Like many people, who do not think of themselves as dedicated sports watchers, I take more interest in the Olympics than in any other sports event. One reason for me never having taken much notice of sport before my eyesight began improving, in late 2006, is that I could not see well enough to follow many sports. It was always particularly difficult to focus on more than one person, or object, to make sense of the game. Although I have always enjoyed radio, I have never found the commentaries exciting, or detailed enough to be of much interest to me.
Since I have been reporting on my improving eyesight from November 2006, and that it has been ‘within normal range’ since 2007, you might think it had no more surprises in store. As I began watching the BBC’s coverage of the first day of sporting action, I noticed something different and, for me, exciting. I was, for the first time ever, able to recognise individual athletes and to follow them around as they moved. For the first time ever, I was following live sporting action and finding that looking at it makes things clearer.
I doubt that I will ever become a confirmed sports fan, but it is a pleasure to be able to understand, at last, what everyone around me is talking about when they try to convince me how exciting their chosen sport can be.
November: By mid-November, as I began to look forward towards the exciting challenges, which I am sure 2009 will hold, I was given an unexpected and precious gift, which reminded me of how My Serrapeptase Adventure started.

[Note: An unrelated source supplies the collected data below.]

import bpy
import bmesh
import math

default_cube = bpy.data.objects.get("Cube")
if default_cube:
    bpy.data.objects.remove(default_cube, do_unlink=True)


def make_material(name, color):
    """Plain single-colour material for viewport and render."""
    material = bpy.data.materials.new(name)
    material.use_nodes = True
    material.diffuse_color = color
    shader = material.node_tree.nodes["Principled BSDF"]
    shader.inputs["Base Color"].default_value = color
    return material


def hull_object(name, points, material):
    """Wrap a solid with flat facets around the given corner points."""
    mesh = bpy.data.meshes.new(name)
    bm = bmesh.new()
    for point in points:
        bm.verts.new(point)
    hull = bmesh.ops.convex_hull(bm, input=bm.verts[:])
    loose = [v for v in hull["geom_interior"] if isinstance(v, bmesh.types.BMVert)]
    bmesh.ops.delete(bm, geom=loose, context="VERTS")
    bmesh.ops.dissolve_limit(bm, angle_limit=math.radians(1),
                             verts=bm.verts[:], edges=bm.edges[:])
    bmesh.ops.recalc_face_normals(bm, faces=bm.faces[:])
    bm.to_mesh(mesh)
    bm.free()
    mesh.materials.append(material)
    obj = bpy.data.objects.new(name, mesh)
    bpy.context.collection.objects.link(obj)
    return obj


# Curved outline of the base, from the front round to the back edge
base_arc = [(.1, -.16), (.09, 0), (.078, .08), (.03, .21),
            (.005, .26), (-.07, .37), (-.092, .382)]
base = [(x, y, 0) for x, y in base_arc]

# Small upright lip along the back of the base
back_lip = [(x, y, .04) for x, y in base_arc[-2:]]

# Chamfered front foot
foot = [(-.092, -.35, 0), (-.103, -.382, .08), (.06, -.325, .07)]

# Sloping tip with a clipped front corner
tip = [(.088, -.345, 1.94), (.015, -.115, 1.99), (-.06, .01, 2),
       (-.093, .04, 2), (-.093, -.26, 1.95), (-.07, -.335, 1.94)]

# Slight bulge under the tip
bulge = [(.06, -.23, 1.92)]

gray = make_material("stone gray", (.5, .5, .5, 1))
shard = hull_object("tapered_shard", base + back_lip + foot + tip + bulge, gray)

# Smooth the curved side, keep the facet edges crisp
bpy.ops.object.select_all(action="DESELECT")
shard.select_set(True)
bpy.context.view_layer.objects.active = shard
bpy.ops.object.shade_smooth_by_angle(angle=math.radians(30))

Joyce Riley and all The Power Hour team have been, and continue to be, a constant source of information, encouragement, and inspiration. It was Joyce’s interviews with Robert Redfern, which gave me the information I needed, and the confidence to try Serrapeptase for the first time, in January 2006, long before my eyesight was good enough to read the information for myself.
On November 18, Joyce recorded her very personal view of My Serrapeptase Adventure, so far, and of the part, which she and all The Power Hour team continue to have within it.
2008, was a year in which the unexpected became an accepted part of every day. It was another year free of toxins… a life to be lived and not just survived.
Last Updated on January 16, 2020 by The Health-Care Survivor